"I had to get used to new coaching. Becerra, as a person, he's a great guy. But as a coach, he was really young, 22 years old. During practices, it was pretty much players coaching players."
In the off-season, Ramirez had someone to talk to, his brother, Omar, about went wrong last season.
Ramirez and Omar always seem to be together, in their home, or on the field. Soccer unites them.
"We're always talking about what we can do better," Ramirez said.
The two brothers are roommates and teammates. They also play the same positions, striker and midfield.
Omar is more of a goofball at practice. As the oldest, Ramirez has a little more sense of urgency.
This season is his final one with the Mustangs' varsity program. He is one of two captains, an honor bestowed on players who can lead a team.
One way to motivate a team is by being vocal, something Ramirez has never set out to do. It just happened last week, him giving a speech to teammates before the team's first league contest.
The Mustangs hadn't played much up to this point. Ramirez didn't know what he was going to say to the team. The words just came out.
The match that day was so important to Ramirez that he needed to express himself.
"I don't think they knew what Estancia really was," said Ramirez, referring to the Mustangs' opponent in the Battle for the Bell rivalry series. "Estancia always sees us as easy, 'All right. We'll just play these guys and we'll win, and we'll win next time.' I felt like I needed to tell my players what this meant to us, [to] the youngest guys [on the team] and the first-timers on varsity. It was pretty motivating. I motivated myself."
It is one thing to speak up and another to back up those words. Ramirez delivered the message for the Mustangs and then won them over with his play right away.
In the second minute, Ramirez found the back of the net. The goal was enough for the Mustangs to upset the Eagles, 1-0, and give them just their second win against their rivals in seven seasons.
"When we realized we could beat our rival, we said, 'This is our year!'" Ramirez said.
It just might be the Mustangs' season. Two days after beating Estancia, Ramirez recorded another goal, helping the Mustangs tie Godinez, 2-2, in a league match.
On Wednesday, Ramirez led Costa Mesa to a tie against defending league champion Saddleback. He didn't record a goal, and neither did the Roadrunners, ranked No. 9 in the CIF Southern Section Division 5 poll, but it was still a good result for the Mustangs.
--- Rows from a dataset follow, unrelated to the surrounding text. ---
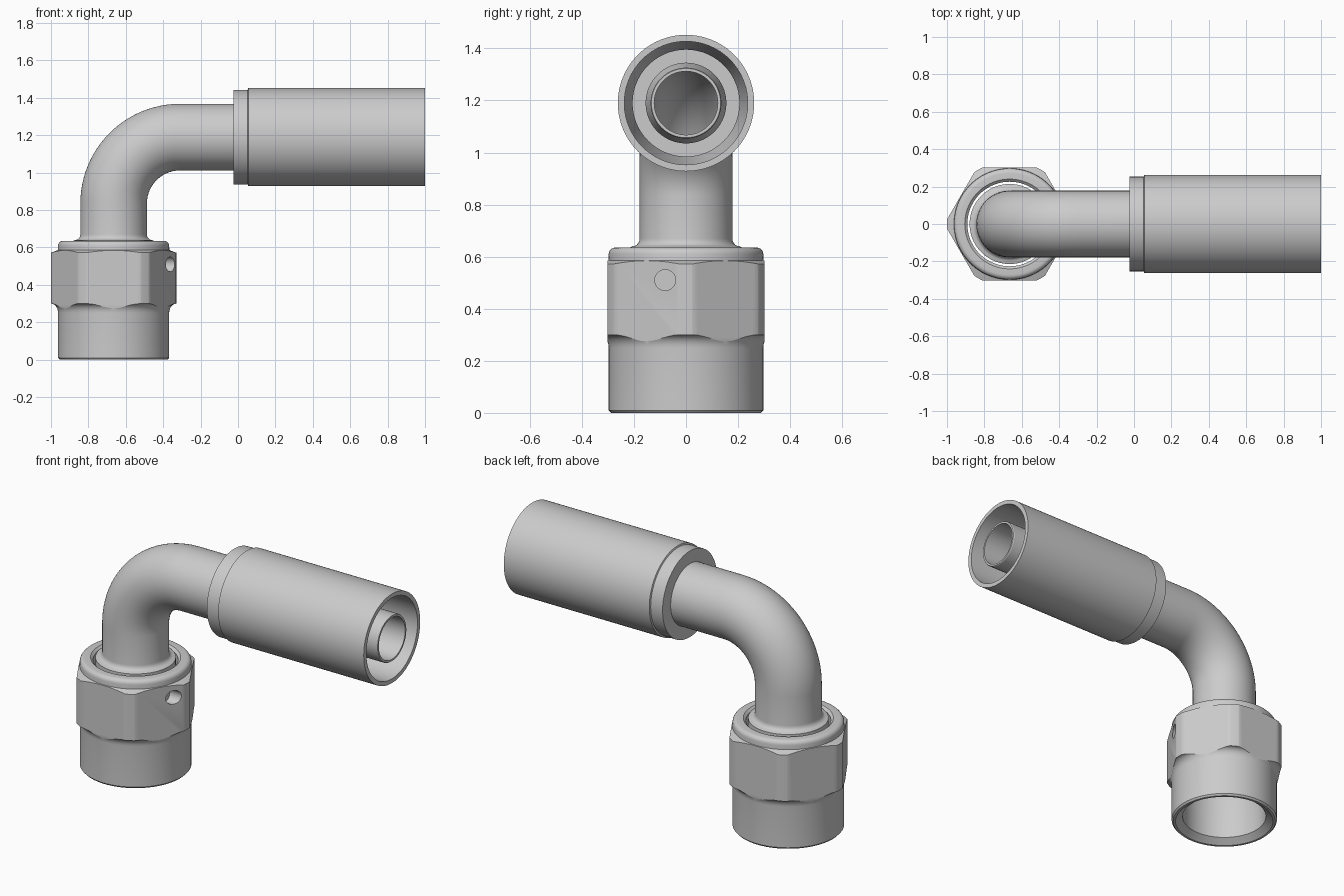
import bpy, bmesh
from math import sin, cos, pi, radians
from mathutils import Vector

if "Cube" in bpy.data.objects:
    bpy.data.objects.remove(bpy.data.objects["Cube"])

NX, TZ = -0.665, 1.19      # nut axis x, hose axis z


def loft(name, stations, n=96, loop=True):
    """Rings given as (x, z, heading, radius, y), joined in order; loop=False caps the ends."""
    bm = bmesh.new()
    rings = []
    for x, z, th, r, y in stations:
        nrm = Vector((-sin(th), 0, cos(th)))
        c = Vector((x, y, z))
        rings.append([bm.verts.new(c + r * (cos(2 * pi * i / n) * nrm + sin(2 * pi * i / n) * Vector((0, 1, 0))))
                      for i in range(n)])
    pairs = list(zip(rings, rings[1:]))
    if loop:
        pairs.append((rings[-1], rings[0]))
    else:
        bm.faces.new(rings[0])
        bm.faces.new(rings[-1])
    for a, b in pairs:
        for i in range(n):
            j = (i + 1) % n
            bm.faces.new((a[i], a[j], b[j], b[i]))
    bmesh.ops.recalc_face_normals(bm, faces=bm.faces[:])
    me = bpy.data.meshes.new(name)
    bm.to_mesh(me)
    bm.free()
    ob = bpy.data.objects.new(name, me)
    bpy.context.collection.objects.link(ob)
    return ob


def up(r, z):
    return (NX, z, pi / 2, r, 0)


def along(r, x):
    return (x, TZ, 0, r, 0)


def activate(ob):
    bpy.ops.object.select_all(action='DESELECT')
    ob.select_set(True)
    bpy.context.view_layer.objects.active = ob


def boolean(ob, cutter, op):
    m = ob.modifiers.new(op, 'BOOLEAN')
    m.operation, m.object, m.solver = op, cutter, 'EXACT'
    activate(ob)
    bpy.ops.object.modifier_apply(modifier=m.name)
    bpy.data.objects.remove(cutter)


def bend(r, steps=24):
    """Quarter turn from the nut axis to the hose axis."""
    R = 0.355
    for i in range(steps + 1):
        a = pi / 2 * i / steps
        yield (NX + R - R * cos(a), TZ - R + R * sin(a), pi / 2 - a, r, 0)


# Swivel nut: turned profile with fillet under the hex, rounded collar and bore
fillet = [up(0.297 + 0.038 * (1 - cos(a * pi / 12)), 0.25 + 0.05 * sin(a * pi / 12)) for a in range(7)]
collar = [up(0.272 + 0.025 * cos(a * pi / 10), 0.61 + 0.025 * sin(a * pi / 10)) for a in range(6)]
nut = loft("swivel_nut", [up(0.275, 0), up(0.288, 0), up(0.297, 0.01)] + fillet +
           [up(0.335, 0.572), up(0.298, 0.586)] + collar +
           [up(0.24, 0.635), up(0.226, 0.622), up(0.226, 0.4), up(0.235, 0.38), up(0.235, 0.03)])
hex_r = 0.302 / cos(pi / 6)
boolean(nut, loft("hex_cutter", [up(hex_r, -0.1), up(hex_r, 0.8)], 6, False), 'INTERSECT')
# Small blind hole in one hex face
boolean(nut, loft("hole_cutter", [(NX + 0.25, 0.51, 0, 0.04, -0.08), (NX + 0.5, 0.51, 0, 0.04, -0.08)],
                  32, False), 'DIFFERENCE')

# Bent tube with seat nose, flared shoulder and hose nipple, hollow throughout
foot = [up(0.205 - 0.027 * sin(a * pi / 10), 0.67 - 0.03 * cos(a * pi / 10)) for a in range(6)]
tube = loft("bent_tube", [up(0.14, 0.28), up(0.214, 0.37), up(0.214, 0.636)] + foot + list(bend(0.178)) +
            [along(0.178, 0.06), along(0.155, 0.07), along(0.155, 0.2), along(0.136, 0.25), along(0.136, 0.995),
             along(0.133, 1.0), along(0.122, 1.0)] + list(bend(0.122))[::-1] + [up(0.122, 0.28)])

# Crimp ferrule around the nipple
ferrule = loft("crimp_ferrule", [along(0.175, -0.025), along(0.253, -0.025), along(0.253, 0.052),
                                 along(0.262, 0.055), along(0.262, 1.0), along(0.237, 1.0), along(0.235, 0.3),
                                 along(0.205, 0.2), along(0.205, 0.12), along(0.15, 0.12), along(0.15, 0.1),
                                 along(0.175, 0.05)])

for ob in (nut, tube, ferrule):
    activate(ob)
    bpy.ops.object.shade_smooth_by_angle(angle=radians(25))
"In the 10-11 years of coaching at the youth level, I've only met a handful of kids that are as disciplined, as professional, as hard working as he is," Hernandez said of Ramirez, who plans to attend San Francisco State University and study kinesiology. "To me, he's one of the most impressive young men I have ever met."
Born: April 20, 1995
Hometown: Costa Mesa
Weight: 140 pounds
Sport: Boys' soccer
Coach: Amos Hernandez
Favorite food: Mexican enchiladas
Favorite athletic moment: "Scoring the only goal against [the Eagles in the Orange Coast League opener last week]."
Week in review: Ramirez scored a goal in the Mustangs' 1-0 win against Estancia in an Orange Coast League opener and he recorded another goal in a 2-2 tie against Godinez.